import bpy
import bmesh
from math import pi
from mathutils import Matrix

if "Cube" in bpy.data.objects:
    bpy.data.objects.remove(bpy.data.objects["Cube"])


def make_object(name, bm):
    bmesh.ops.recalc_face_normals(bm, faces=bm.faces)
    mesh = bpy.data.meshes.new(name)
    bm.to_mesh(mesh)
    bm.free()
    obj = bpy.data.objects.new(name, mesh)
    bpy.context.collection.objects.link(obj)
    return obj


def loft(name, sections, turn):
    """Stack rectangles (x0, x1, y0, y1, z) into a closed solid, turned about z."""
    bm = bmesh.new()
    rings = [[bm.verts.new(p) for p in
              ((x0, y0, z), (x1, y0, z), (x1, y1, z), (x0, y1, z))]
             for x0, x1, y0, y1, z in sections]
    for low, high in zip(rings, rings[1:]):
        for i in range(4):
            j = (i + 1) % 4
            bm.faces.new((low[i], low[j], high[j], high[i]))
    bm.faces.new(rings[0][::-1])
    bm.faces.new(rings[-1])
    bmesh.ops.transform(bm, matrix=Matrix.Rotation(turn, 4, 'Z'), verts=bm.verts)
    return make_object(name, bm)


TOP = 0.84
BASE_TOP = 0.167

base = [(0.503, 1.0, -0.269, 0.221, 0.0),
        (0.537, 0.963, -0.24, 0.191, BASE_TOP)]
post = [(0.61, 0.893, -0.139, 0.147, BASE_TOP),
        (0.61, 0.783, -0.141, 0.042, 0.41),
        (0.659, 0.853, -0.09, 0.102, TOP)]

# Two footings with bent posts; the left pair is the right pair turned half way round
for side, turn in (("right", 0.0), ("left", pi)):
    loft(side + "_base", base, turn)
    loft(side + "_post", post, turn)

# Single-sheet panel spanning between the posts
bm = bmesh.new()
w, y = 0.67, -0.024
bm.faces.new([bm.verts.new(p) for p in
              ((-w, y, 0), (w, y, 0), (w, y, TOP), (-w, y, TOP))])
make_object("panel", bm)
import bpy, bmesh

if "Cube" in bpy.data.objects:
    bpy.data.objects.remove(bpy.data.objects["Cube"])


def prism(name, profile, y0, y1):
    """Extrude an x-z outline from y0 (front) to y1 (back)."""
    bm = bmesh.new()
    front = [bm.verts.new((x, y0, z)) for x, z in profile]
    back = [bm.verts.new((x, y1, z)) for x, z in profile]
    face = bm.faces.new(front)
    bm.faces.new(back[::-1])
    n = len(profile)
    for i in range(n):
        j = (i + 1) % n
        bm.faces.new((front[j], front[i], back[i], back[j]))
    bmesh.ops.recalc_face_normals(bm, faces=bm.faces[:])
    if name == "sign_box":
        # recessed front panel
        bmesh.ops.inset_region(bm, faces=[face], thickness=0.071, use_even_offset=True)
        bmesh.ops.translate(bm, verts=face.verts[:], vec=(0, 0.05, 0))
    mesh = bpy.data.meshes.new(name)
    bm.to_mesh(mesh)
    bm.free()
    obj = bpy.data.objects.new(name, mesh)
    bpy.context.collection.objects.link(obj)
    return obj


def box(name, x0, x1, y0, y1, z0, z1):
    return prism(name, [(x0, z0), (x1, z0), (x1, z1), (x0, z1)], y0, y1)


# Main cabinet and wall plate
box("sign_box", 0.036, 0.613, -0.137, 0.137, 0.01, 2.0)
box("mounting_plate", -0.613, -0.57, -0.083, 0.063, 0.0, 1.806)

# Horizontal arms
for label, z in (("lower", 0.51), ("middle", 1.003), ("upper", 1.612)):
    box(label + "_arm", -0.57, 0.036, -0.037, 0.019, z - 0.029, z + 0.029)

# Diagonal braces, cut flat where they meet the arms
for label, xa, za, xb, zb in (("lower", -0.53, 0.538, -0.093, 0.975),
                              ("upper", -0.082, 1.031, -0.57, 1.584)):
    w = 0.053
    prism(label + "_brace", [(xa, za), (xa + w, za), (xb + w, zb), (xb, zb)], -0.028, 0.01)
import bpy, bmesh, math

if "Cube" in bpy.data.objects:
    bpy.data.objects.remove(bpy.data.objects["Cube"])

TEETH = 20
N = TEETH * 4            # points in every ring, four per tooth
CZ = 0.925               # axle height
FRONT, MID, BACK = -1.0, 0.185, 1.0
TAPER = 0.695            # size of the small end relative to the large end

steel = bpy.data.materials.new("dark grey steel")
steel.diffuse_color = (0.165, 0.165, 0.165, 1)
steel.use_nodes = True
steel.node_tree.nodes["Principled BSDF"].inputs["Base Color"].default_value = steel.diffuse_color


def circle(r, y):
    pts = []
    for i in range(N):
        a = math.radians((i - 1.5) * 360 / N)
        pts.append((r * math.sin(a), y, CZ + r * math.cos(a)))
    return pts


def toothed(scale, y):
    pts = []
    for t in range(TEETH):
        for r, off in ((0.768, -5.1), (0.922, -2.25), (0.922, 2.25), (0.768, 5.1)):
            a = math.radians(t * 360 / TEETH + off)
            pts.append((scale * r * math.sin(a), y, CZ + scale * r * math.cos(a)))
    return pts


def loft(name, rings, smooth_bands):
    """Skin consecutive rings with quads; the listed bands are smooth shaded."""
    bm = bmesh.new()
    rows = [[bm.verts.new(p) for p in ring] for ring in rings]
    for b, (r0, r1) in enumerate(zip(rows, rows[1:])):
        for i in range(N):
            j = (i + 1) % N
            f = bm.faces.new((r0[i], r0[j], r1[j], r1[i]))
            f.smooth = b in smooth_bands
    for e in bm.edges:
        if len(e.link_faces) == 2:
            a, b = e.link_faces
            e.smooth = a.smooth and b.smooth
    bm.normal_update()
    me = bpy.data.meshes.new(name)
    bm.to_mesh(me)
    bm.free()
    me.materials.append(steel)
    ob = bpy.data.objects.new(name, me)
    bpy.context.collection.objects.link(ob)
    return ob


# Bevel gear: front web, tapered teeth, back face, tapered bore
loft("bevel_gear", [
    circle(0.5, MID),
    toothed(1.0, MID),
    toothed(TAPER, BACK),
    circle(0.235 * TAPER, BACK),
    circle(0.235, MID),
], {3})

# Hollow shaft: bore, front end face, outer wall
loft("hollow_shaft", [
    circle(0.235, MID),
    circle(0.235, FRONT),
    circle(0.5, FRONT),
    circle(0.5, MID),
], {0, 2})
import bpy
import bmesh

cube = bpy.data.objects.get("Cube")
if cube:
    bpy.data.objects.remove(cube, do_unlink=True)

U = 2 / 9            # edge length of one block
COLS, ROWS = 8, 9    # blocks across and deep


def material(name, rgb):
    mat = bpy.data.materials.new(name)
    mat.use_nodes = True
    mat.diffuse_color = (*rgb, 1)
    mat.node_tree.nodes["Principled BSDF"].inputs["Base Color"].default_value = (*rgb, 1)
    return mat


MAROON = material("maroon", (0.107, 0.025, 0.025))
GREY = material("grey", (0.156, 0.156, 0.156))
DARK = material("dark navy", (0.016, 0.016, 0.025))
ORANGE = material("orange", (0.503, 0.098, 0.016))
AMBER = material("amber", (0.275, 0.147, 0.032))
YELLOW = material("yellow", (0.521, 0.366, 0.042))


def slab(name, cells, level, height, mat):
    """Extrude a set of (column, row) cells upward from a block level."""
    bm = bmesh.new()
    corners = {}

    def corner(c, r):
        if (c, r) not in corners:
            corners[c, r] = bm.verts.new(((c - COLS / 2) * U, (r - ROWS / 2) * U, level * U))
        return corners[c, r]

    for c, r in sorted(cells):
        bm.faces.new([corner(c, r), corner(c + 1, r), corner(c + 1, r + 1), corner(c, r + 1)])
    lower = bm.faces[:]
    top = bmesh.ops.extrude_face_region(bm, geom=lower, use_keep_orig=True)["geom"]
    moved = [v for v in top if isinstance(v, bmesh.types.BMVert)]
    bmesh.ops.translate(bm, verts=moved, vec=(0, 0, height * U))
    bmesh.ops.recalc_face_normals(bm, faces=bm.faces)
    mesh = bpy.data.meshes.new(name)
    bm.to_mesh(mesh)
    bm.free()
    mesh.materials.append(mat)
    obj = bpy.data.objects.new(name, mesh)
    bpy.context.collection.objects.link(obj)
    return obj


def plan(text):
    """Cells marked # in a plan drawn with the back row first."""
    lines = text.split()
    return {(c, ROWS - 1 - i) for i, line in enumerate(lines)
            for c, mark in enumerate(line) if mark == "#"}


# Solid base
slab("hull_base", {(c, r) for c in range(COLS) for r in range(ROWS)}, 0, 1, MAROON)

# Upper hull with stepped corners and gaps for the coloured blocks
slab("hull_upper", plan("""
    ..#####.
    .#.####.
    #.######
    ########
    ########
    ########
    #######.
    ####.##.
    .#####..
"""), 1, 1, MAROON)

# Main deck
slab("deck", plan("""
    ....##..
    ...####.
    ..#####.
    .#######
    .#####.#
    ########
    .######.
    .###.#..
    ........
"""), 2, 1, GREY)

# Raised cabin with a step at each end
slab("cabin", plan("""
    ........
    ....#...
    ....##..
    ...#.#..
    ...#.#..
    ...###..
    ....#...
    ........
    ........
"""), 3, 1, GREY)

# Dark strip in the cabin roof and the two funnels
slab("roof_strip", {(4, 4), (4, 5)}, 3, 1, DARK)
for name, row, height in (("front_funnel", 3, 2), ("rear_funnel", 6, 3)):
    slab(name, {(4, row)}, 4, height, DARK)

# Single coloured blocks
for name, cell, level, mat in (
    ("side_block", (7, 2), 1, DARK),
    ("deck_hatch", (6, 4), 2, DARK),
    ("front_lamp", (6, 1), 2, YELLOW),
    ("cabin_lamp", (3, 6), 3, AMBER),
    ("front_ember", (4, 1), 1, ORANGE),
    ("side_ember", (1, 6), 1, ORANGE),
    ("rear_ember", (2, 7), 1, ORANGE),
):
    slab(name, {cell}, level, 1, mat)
=-=-=
Copy the records above exactly, beginning at the line that contains "me = bpy.data.meshes.new(name)" and stopping after the line that contains "of one block".

    me = bpy.data.meshes.new(name)
    bm.to_mesh(me)
    bm.free()
    me.materials.append(steel)
    ob = bpy.data.objects.new(name, me)
    bpy.context.collection.objects.link(ob)
    return ob


# Bevel gear: front web, tapered teeth, back face, tapered bore
loft("bevel_gear", [
    circle(0.5, MID),
    toothed(1.0, MID),
    toothed(TAPER, BACK),
    circle(0.235 * TAPER, BACK),
    circle(0.235, MID),
], {3})

# Hollow shaft: bore, front end face, outer wall
loft("hollow_shaft", [
    circle(0.235, MID),
    circle(0.235, FRONT),
    circle(0.5, FRONT),
    circle(0.5, MID),
], {0, 2})
import bpy
import bmesh

cube = bpy.data.objects.get("Cube")
if cube:
    bpy.data.objects.remove(cube, do_unlink=True)

U = 2 / 9            # edge length of one block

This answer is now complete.